=== Description of the task ===
For the material that follows, return exactly the lines from the one with "out.append(tuple(p))" through the one with "return [(2 *", both ends included.

=== Exercise materials ===
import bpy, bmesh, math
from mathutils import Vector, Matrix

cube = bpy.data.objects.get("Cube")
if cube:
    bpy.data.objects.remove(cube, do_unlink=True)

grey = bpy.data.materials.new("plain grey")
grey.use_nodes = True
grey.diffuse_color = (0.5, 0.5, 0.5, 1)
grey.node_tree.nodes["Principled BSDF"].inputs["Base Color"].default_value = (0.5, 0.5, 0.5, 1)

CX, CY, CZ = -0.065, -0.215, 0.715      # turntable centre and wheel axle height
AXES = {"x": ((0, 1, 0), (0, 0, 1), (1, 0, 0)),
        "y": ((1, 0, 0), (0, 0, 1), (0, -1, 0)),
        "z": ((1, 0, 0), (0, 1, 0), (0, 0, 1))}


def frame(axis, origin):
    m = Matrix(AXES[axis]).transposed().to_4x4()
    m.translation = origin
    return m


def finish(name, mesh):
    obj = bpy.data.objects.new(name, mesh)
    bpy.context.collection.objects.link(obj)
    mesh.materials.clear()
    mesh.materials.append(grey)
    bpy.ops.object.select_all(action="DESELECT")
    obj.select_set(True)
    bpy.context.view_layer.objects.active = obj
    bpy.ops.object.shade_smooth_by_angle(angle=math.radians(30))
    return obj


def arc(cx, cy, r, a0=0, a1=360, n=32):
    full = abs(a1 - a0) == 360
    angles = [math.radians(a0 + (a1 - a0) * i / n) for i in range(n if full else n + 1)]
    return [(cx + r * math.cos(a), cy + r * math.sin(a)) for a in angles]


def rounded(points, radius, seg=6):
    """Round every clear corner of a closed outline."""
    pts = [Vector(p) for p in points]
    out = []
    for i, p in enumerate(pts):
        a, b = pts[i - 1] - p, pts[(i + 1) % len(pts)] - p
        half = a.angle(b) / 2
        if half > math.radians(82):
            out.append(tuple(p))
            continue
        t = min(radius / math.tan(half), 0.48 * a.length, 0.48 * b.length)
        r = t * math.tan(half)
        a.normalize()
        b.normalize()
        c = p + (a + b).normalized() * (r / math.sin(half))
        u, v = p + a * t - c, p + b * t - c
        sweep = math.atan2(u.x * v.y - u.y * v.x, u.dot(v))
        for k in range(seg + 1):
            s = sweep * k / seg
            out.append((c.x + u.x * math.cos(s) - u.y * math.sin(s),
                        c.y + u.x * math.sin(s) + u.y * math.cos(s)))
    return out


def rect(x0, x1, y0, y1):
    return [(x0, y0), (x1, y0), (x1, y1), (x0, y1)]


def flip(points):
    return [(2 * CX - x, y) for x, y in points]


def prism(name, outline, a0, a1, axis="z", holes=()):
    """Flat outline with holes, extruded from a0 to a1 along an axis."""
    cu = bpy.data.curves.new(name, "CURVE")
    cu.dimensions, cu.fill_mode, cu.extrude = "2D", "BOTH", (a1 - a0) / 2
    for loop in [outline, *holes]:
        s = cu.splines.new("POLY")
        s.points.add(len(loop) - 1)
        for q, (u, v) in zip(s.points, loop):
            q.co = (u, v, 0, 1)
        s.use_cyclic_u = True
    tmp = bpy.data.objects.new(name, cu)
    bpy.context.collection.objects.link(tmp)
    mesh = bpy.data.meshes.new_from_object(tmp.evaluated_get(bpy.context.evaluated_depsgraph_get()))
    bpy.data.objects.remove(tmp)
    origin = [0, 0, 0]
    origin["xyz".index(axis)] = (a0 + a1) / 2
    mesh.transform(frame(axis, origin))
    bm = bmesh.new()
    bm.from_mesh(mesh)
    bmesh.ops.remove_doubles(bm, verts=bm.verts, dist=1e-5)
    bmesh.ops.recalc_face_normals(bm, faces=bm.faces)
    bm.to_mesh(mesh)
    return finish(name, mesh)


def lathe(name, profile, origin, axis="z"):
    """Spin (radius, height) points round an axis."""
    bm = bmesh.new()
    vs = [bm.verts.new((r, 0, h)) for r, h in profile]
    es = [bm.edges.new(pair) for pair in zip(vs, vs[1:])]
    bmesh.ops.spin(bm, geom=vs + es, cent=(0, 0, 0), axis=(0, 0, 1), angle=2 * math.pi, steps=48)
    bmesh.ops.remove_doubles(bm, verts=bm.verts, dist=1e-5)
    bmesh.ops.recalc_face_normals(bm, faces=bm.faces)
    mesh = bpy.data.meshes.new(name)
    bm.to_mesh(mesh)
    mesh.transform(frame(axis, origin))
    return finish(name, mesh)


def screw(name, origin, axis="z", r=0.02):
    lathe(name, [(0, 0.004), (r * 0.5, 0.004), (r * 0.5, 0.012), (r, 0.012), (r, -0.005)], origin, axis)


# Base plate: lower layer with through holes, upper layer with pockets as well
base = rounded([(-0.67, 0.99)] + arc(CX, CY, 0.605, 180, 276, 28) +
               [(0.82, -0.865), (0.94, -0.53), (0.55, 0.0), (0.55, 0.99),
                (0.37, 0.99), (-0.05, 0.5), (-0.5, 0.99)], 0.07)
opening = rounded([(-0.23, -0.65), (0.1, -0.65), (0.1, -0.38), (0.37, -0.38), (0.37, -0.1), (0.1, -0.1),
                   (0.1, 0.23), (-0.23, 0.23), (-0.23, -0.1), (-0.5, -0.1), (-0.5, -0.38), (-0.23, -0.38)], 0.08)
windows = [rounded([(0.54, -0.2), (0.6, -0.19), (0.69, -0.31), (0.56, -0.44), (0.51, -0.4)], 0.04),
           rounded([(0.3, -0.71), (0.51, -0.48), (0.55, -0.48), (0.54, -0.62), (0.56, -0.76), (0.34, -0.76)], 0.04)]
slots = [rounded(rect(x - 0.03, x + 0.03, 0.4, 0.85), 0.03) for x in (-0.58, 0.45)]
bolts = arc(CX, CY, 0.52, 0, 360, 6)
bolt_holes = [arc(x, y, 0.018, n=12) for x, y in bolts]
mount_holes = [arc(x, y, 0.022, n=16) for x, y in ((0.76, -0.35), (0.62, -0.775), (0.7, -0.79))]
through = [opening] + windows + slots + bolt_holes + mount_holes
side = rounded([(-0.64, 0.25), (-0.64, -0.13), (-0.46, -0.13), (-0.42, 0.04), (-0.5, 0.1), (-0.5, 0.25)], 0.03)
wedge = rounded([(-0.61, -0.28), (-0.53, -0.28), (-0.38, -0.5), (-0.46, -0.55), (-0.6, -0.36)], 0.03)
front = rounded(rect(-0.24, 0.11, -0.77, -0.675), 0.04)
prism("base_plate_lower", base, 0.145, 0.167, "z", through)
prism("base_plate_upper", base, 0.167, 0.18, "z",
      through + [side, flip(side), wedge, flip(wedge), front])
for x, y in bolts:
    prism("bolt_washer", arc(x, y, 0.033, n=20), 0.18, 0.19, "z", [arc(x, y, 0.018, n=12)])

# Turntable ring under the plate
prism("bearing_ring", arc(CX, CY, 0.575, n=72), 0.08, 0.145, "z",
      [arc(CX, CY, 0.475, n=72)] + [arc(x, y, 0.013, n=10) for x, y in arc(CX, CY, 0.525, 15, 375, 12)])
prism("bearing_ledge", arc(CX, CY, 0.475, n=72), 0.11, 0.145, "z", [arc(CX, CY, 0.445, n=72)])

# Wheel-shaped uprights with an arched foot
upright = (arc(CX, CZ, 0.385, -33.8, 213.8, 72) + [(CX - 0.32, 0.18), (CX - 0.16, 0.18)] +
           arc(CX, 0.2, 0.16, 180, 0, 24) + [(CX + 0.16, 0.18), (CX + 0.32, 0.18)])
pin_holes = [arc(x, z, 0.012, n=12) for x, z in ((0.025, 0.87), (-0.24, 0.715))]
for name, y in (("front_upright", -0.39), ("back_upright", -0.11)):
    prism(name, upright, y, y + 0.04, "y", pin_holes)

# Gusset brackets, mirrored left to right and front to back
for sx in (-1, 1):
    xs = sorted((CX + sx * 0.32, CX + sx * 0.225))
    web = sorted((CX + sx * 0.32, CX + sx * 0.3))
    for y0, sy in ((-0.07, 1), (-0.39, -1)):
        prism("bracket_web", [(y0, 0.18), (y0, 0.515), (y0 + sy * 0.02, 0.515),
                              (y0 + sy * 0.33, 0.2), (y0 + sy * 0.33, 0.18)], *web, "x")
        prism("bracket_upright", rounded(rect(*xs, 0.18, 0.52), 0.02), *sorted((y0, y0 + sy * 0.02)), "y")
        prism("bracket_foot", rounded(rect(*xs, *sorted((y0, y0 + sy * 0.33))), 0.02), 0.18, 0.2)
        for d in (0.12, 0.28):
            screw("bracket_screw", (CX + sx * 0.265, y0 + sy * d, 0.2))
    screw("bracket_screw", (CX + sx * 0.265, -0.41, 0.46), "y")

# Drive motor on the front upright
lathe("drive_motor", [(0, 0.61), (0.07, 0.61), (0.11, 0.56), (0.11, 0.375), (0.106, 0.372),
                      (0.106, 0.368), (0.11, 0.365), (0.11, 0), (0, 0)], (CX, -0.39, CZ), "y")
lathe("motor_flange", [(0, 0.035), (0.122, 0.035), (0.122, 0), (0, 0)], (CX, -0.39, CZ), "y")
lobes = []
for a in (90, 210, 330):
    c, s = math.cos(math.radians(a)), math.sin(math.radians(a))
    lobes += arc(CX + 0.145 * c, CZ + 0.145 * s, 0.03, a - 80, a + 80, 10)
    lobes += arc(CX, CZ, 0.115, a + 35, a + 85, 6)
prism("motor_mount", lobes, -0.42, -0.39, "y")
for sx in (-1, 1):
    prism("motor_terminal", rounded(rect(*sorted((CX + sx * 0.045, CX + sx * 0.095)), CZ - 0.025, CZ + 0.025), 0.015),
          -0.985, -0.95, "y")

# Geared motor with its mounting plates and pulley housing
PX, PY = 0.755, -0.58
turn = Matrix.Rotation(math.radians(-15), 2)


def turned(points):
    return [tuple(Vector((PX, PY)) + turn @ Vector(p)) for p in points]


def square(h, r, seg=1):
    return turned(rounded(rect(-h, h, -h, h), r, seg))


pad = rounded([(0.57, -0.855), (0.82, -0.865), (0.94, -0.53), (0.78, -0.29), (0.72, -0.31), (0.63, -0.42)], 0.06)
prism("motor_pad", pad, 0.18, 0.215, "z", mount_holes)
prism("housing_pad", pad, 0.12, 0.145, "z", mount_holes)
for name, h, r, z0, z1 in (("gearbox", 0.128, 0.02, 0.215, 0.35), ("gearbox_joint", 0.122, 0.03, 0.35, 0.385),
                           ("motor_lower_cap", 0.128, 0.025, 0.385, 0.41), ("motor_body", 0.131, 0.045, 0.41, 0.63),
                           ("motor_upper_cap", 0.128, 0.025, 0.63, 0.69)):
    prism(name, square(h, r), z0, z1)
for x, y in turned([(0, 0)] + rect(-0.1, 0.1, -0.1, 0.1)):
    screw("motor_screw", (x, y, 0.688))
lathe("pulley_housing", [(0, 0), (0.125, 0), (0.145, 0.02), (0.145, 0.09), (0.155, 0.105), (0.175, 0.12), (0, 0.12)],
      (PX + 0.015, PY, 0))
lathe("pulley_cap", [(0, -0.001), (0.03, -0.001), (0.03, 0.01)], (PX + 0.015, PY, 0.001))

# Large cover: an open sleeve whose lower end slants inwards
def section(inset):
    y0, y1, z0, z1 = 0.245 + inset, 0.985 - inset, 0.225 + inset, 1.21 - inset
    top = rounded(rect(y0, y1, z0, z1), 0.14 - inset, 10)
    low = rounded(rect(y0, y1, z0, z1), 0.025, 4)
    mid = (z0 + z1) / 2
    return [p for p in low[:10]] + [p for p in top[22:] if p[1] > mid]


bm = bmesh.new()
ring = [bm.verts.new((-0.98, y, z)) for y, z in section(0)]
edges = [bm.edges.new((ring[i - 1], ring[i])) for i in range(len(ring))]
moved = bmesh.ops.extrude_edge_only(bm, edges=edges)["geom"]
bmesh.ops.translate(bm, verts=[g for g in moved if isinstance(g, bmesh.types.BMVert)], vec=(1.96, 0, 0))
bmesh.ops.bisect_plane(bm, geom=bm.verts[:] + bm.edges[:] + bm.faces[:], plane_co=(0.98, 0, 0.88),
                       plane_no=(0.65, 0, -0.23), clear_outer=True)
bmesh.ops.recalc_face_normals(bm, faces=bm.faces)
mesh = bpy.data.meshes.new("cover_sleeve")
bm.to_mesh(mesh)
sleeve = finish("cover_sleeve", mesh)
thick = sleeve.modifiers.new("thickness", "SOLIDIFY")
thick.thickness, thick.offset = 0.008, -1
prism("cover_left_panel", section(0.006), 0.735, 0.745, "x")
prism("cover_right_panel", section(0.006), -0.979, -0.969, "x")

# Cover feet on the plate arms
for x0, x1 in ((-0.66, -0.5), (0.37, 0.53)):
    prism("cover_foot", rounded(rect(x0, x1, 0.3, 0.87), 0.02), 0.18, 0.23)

=== Exercise solution ===
            out.append(tuple(p))
            continue
        t = min(radius / math.tan(half), 0.48 * a.length, 0.48 * b.length)
        r = t * math.tan(half)
        a.normalize()
        b.normalize()
        c = p + (a + b).normalized() * (r / math.sin(half))
        u, v = p + a * t - c, p + b * t - c
        sweep = math.atan2(u.x * v.y - u.y * v.x, u.dot(v))
        for k in range(seg + 1):
            s = sweep * k / seg
            out.append((c.x + u.x * math.cos(s) - u.y * math.sin(s),
                        c.y + u.x * math.sin(s) + u.y * math.cos(s)))
    return out


def rect(x0, x1, y0, y1):
    return [(x0, y0), (x1, y0), (x1, y1), (x0, y1)]


def flip(points):
    return [(2 * CX - x, y) for x, y in points]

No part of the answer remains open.